Jay Hutson & da Wolvez, July 10: Free concert launches Jazz in July

    jazz-in-july-posterST. LOUIS, MO. – In his 35 years as a renowned Los Angeles studio musician, saxophonist Jay Hutson has performed with everyone from Frankie Valli and Aretha Franklin to the Pointer Sisters and Sean “Puff Daddy” Combs.

    At 8 p.m. Thursday, July 10, Hutson and his band da Wolvez will launch WUSTL’s Jazz in July series with a free performance at the Danforth University Center’s Tisch Commons.

    Four concerts, four takes on jazz

    A St. Louis native, Hutson studied music at Webster University and Southern Illinois University at Edwardsville before decamping for the west coast. Since returning home, in 2009, he has performed with local standouts like Kim Massie and the Soulard Blues Band. He’s also established da Wolvez, a St. Louis collective that performs contemporary jazz/funk.

    Bill Lenihan, director of jazz performance, notes that each of the four Jazz in July performances will highlight a different jazz idiom.

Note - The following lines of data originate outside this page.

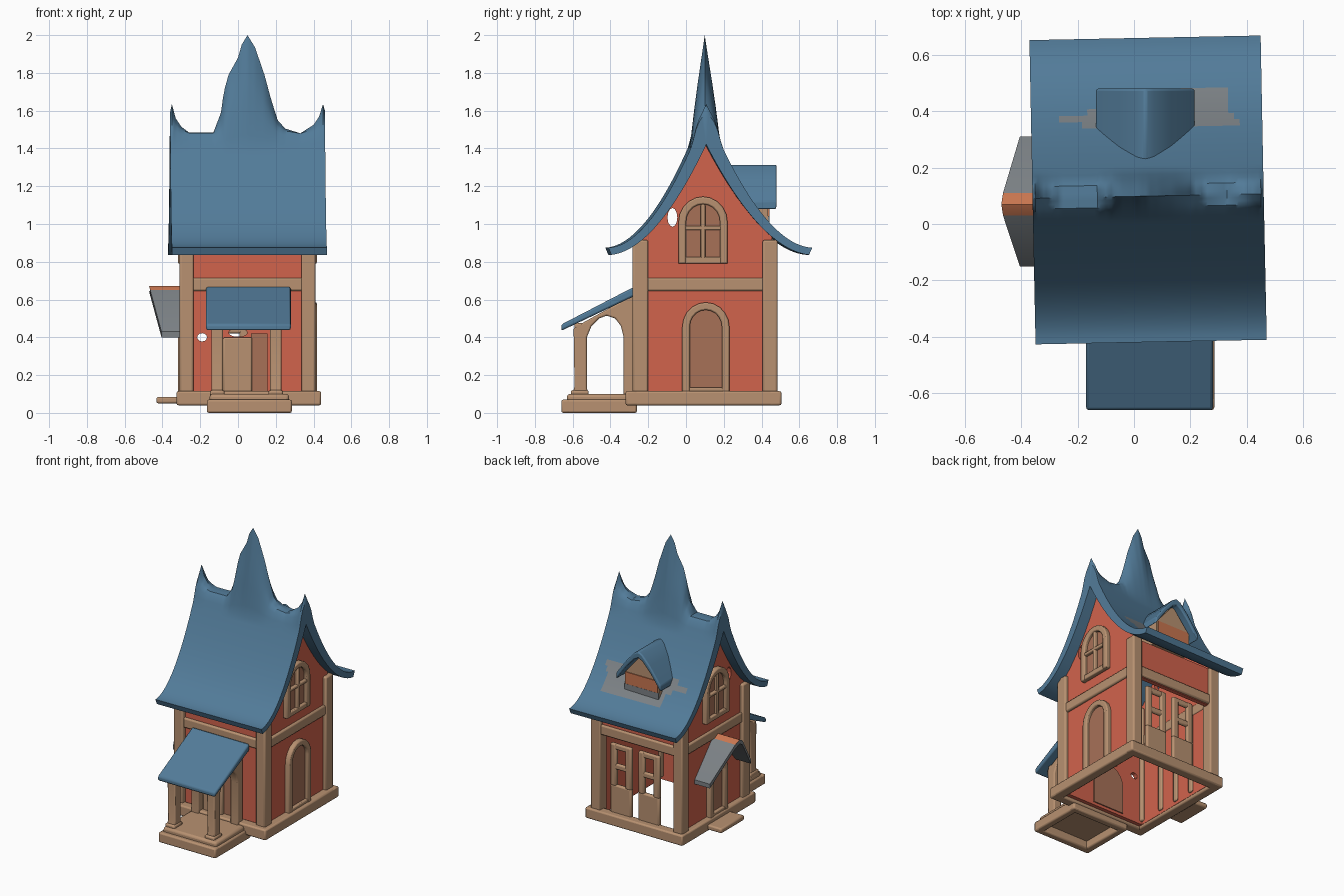
import bpy, bmesh, math

if "Cube" in bpy.data.objects:
    bpy.data.objects.remove(bpy.data.objects["Cube"])


def material(name, rgb):
    m = bpy.data.materials.new(name)
    m.use_nodes = True
    m.diffuse_color = (*rgb, 1)
    m.node_tree.nodes["Principled BSDF"].inputs["Base Color"].default_value = (*rgb, 1)
    return m


BLUE = material("slate blue", (0.085, 0.20, 0.32))
RED = material("brick red", (0.64, 0.125, 0.073))
ORANGE = material("burnt orange", (0.58, 0.18, 0.08))
TAN = material("tan timber", (0.48, 0.285, 0.165))
BROWN = material("door brown", (0.39, 0.165, 0.097))
GREY = material("grey", (0.20, 0.22, 0.235))
made = []


def loft(name, rings, mats, rule=None, bevel=0):
    """Skin a list of closed rings and cap both ends."""
    bm = bmesh.new()
    rows = [[bm.verts.new(p) for p in ring] for ring in rings]
    n = len(rows[0])
    for a, b in zip(rows, rows[1:]):
        for i in range(n):
            bm.faces.new((a[i], a[(i + 1) % n], b[(i + 1) % n], b[i]))
    bm.faces.new(rows[0])
    bm.faces.new(rows[-1])
    bmesh.ops.recalc_face_normals(bm, faces=bm.faces)
    if rule:
        for f in bm.faces:
            f.material_index = int(rule(f.calc_center_median()))
    mesh = bpy.data.meshes.new(name)
    bm.to_mesh(mesh)
    bm.free()
    for m in mats:
        mesh.materials.append(m)
    ob = bpy.data.objects.new(name, mesh)
    bpy.context.collection.objects.link(ob)
    if bevel:
        mod = ob.modifiers.new("soft edges", "BEVEL")
        mod.width, mod.segments = bevel, 2
    made.append(ob)
    return ob


def prism(name, pts, axis, a, b, mat, bevel=0):
    """Extrude a (horizontal, z) outline along x or y."""
    put = (lambda d, p: (d, *p)) if axis == "x" else (lambda d, p: (p[0], d, p[1]))
    return loft(name, [[put(d, p) for p in pts] for d in (a, b)], [mat], bevel=bevel)


def box(name, x0, x1, y0, y1, z0, z1, mat=TAN, bevel=0.01):
    return prism(name, [(x0, z0), (x1, z0), (x1, z1), (x0, z1)], "y", y0, y1, mat, bevel)


def frame(name, x0, x1, y0, y1, z0, z1, w):
    box(name + "_front", x0, x1, y0, y0 + w, z0, z1)
    box(name + "_back", x0, x1, y1 - w, y1, z0, z1)
    box(name + "_left", x1 - w, x1, y0, y1, z0, z1)
    box(name + "_right", x0, x0 + w, y0, y1, z0, z1)


def arch(c, half, z0, z1, n=10):
    rise = half * 1.05
    top = [(c - half * math.cos(math.pi * i / n),
            z1 - rise + rise * math.sin(math.pi * i / n)) for i in range(n + 1)]
    return [(c - half, z0)] + top + [(c + half, z0)]


def arched(name, face, out, c, half, z0, z1, window=False, w=0.04):
    """Arched door or window: a frame, a panel, and bars on a window."""
    inside = arch(c, half - w, z0, z1 - w)
    prism(name + "_frame", arch(c, half, z0, z1) + inside[::-1], "x",
          face - out * 0.02, face + out * 0.033, TAN, 0.008)
    prism(name + "_panel", inside, "x", face, face + out * 0.009, BROWN)

    def bar(part, u0, u1, a, b):
        prism(name + part, [(u0, a), (u1, a), (u1, b), (u0, b)], "x",
              face, face + out * 0.03, TAN, 0.006)
    bar("_sill", c - half, c + half, z0, z0 + 0.035)
    if window:
        bar("_upright", c - 0.012, c + 0.012, z0, z1 - w)
        mid = (z0 + z1) / 2
        bar("_crossbar", c - half + w / 2, c + half - w / 2, mid, mid + 0.022)


def pierce(name, axis, c, z, ru, rz, a, b, walls):
    """Cut an oval hole through the given walls."""
    turn = [2 * math.pi * i / 12 for i in range(12)]
    cutter = prism(name, [(c + ru * math.cos(t), z + rz * math.sin(t)) for t in turn],
                   axis, a, b, RED)
    cutter.hide_render = True
    cutter.hide_set(True)
    made.remove(cutter)
    for wall in walls:
        mod = wall.modifiers.new("hole", "BOOLEAN")
        mod.object, mod.solver = cutter, "EXACT"


# Main roof: swept section with a ridge that rises into three spires
RIDGE_Y, HALF = 0.098, 0.545
RIDGE = [(-0.36, 1.59), (-0.35, 1.635), (-0.33, 1.56), (-0.3, 1.515), (-0.26, 1.485),
         (-0.13, 1.485), (-0.09, 1.59), (-0.075, 1.7), (-0.05, 1.79), (0.0, 1.88),
         (0.02, 1.95), (0.05, 2.0), (0.09, 1.935), (0.14, 1.79), (0.175, 1.66),
         (0.21, 1.55), (0.25, 1.505), (0.33, 1.48), (0.4, 1.525), (0.43, 1.57),
         (0.45, 1.635), (0.46, 1.6)]


def ridge(x):
    for (xa, za), (xb, zb) in zip(RIDGE, RIDGE[1:]):
        if x <= xb + 1e-6:
            return za + (zb - za) * (x - xa) / (xb - xa)


def depth(d):
    """Front slope is a little shorter than the back one."""
    return RIDGE_Y + d * (0.95 if d < 0 else 1.03)


def outer(d, top):
    z = min(1.48, 0.875 + 0.725 * (1 - d / HALF) ** 1.87)
    return z + (top - 1.48) * max(0, 1 - d / 0.085) ** 1.1


def inner(d):
    return 0.836 + 0.584 * (1 - d / HALF) ** 1.87


STEPS = [0, 0.012, 0.025, 0.04, 0.058, 0.075, 0.088] + [0.105 + 0.022 * i for i in range(21)]
ACROSS = [-d for d in STEPS[:0:-1]] + STEPS
rings = []
for i in range(83):
    x = -0.36 + 0.01 * i
    section = [(d, outer(abs(d), ridge(x))) for d in ACROSS]
    section += [(d * 0.97, inner(abs(d) * 0.97)) for d in ACROSS[::-1]]
    rings.append([(x - 0.02 * d, depth(d) + 0.02 * x, z) for d, z in section])


def patch(p):
    band = abs(p.x - 0.07) < 0.34 - 4 * abs(p.y - 0.37) and 0.345 < p.y < 0.41
    return band or (-0.13 < p.x < 0.33 and 0.36 < p.y < 0.48)


loft("main_roof", rings, [BLUE, GREY], patch)

# Walls, hollow inside and open at the back
gable = [(depth(d), inner(abs(d)) + 0.01) for d in ACROSS if -0.375 < d < 0.35]
gable = [(gable[0][0], 0.06)] + gable + [(gable[-1][0], 0.06)]
left_wall = prism("left_wall", gable, "x", 0.355, 0.385, RED)
right_wall = prism("right_wall", gable, "x", -0.285, -0.255, RED)
front_wall = box("front_wall", -0.28, 0.38, -0.255, -0.225, 0.06, 0.91, RED, 0)
box("back_upper_wall", -0.28, 0.38, 0.43, 0.46, 0.64, 0.91, RED, 0)
pierce("gable_hole_cutter", "x", -0.072, 1.035, 0.026, 0.05, -0.5, 0.6, [left_wall, right_wall])
pierce("front_hole_cutter", "y", -0.19, 0.4, 0.026, 0.022, -0.4, 0.0, [front_wall])
pierce("door_gap_cutter", "y", 0.0, 0.425, 0.05, 0.022, -0.4, 0.0, [front_wall])

# Timber frame
frame("base", -0.325, 0.44, -0.32, 0.505, 0.04, 0.115, 0.068)
frame("middle_beam", -0.3, 0.402, -0.272, 0.475, 0.645, 0.715, 0.05)
for side, x0, x1 in (("right", -0.31, -0.235), ("left", 0.335, 0.41)):
    box(side + "_front_post", x0, x1, -0.283, -0.2, 0.08, 0.915)
    box(side + "_back_post", x0, x1, 0.405, 0.485, 0.08, 0.915)
for y in (-0.05, 0.1, 0.25):
    box("inner_stud", -0.26, -0.24, y, y + 0.04, 0.08, 0.65)

# Doors and windows
for side, face, out in (("left", 0.385, 1), ("right", -0.285, -1)):
    arched(side + "_window", face, out, 0.09, 0.13, 0.79, 1.145, True)
arched("left_door", 0.385, 1, 0.105, 0.125, 0.1, 0.585)
arched("right_door", -0.285, -1, 0.075, 0.1, 0.1, 0.5)
prism("front_door_lining", arch(0.03, 0.12, 0.08, 0.4), "y", -0.228, -0.217, BROWN)
box("front_door", -0.08, 0.075, -0.285, -0.25, 0.09, 0.4)
box("front_door_recess", 0.07, 0.155, -0.263, -0.25, 0.1, 0.42, BROWN, 0)

# Two pierced leaves in the back opening
for name, x0 in (("back_leaf_left", 0.11), ("back_leaf_right", -0.11)):
    x1 = x0 + 0.165
    box(name + "_lower", x0, x1, 0.43, 0.46, 0.1, 0.31)
    box(name + "_stile_a", x0, x0 + 0.047, 0.43, 0.46, 0.3, 0.6)
    box(name + "_stile_b", x1 - 0.047, x1, 0.43, 0.46, 0.3, 0.6)
    for z in (0.42, 0.56):
        box(name + "_rail", x0, x1, 0.432, 0.458, z, z + 0.04)

# Porch
frame("porch_base", -0.165, 0.285, -0.66, -0.26, 0.0, 0.07, 0.05)
box("porch_floor", -0.15, 0.27, -0.63, -0.26, 0.055, 0.1, TAN, 0.015)
prism("porch_roof", [(-0.66, 0.435), (-0.66, 0.468), (-0.27, 0.67), (-0.27, 0.62)],
      "x", -0.17, 0.28, BLUE, 0.01)
opening = [(-0.525, 0.13), (-0.525, 0.4), (-0.5, 0.46), (-0.46, 0.5), (-0.42, 0.515),
           (-0.375, 0.5), (-0.345, 0.46), (-0.33, 0.4), (-0.33, 0.13)]
side_frame = [(-0.61, 0.07), (-0.59, 0.14), (-0.595, 0.45), (-0.27, 0.63), (-0.27, 0.08)]
for name, x0 in (("porch_side_right", -0.14), ("porch_side_left", 0.17)):
    prism(name, side_frame + [(-0.33, 0.08)] + opening[::-1] + [(-0.51, 0.08)],
          "x", x0, x0 + 0.06, TAN, 0.008)
    box(name + "_foot", x0 - 0.008, x0 + 0.068, -0.61, -0.515, 0.08, 0.12)
box("porch_front_beam", -0.14, 0.23, -0.59, -0.54, 0.44, 0.475)

# Side awning with an orange ridge, and the doorstep below it
top = [(-0.15, 0.43), (0.03, 0.65), (0.07, 0.672), (0.11, 0.65), (0.31, 0.43)]
chevron = top + [(y, z - 0.03) for y, z in top[::-1]]
reach = [-0.405 - 0.065 * (z - 0.43) / 0.24 for _, z in top]
tips = [(x, y, z) for x, (y, z) in zip(reach + reach[::-1], chevron)]
loft("side_awning", [[(-0.27, *p) for p in chevron], tips], [GREY, ORANGE],
     lambda p: p.z > 0.65)
box("side_step", -0.432, -0.3, -0.04, 0.22, 0.05, 0.085)

# Back dormer
slope = [(-0.135, 1.12), (-0.05, 1.235), (0.01, 1.3), (0.04, 1.315), (0.07, 1.3),
         (0.13, 1.235), (0.215, 1.12)]
prism("dormer_roof", slope + [(x, z - 0.045) for x, z in slope[::-1]],
      "y", 0.21, 0.48, BLUE, 0.008)
prism("dormer_wall", [(-0.095, 0.97), (-0.095, 1.12), (0.04, 1.28), (0.175, 1.12), (0.175, 0.97)],
      "y", 0.25, 0.435, TAN)
box("dormer_orange_panel", -0.085, 0.165, 0.434, 0.441, 1.04, 1.125, ORANGE, 0)
box("dormer_grey_skirt", -0.095, 0.175, 0.434, 0.442, 0.97, 1.042, GREY, 0)

# Soft shading with crisp edges
bpy.ops.object.select_all(action="DESELECT")
for ob in made:
    ob.select_set(True)
bpy.context.view_layer.objects.active = made[0]
bpy.ops.object.shade_smooth_by_angle(angle=math.radians(35))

In addition to jazz/funk, the series will feature traditional jazz tunes, jazz standards and straight-ahead modern jazz.

    “’Jazz standards’ refers to a body of repertoire composed or improvised by the Tin Pan Alley composers of the 1920s-40s and modern writers of the 1950s,” Lenihan says.

    “Jazz/funk, jazz/rock and fusion describe extensions of 1960s ‘acoustic’ jazz practice and the use of newer rock and funk rhythms in the 1970s,” Lenihan adds. “’Straight-ahead jazz’ is an art historical term indicating the jazz of the middle periods, particularly late bebop and pop/modernism.”

    Representing the latter, on July 17, will be San Francisco trumpeter Erik Jekabson and his band. Guitarist Dave Black and vocalist Joe Mancuso will join forces for an evening of traditional jazz tunes July 24.

    Concluding the series, July 31, will be an evening of jazz standards from pianist Kara Baldus, bassist Eric Stiller and drummer Kyle Honeycutt. Baldus, who teaches piano in the WUSTL jazz program, is one-half of the electro-pop duo Dropkick the Robot, which recently took the award for best electronic song in the 2014 John Lennon Songwriting Contest.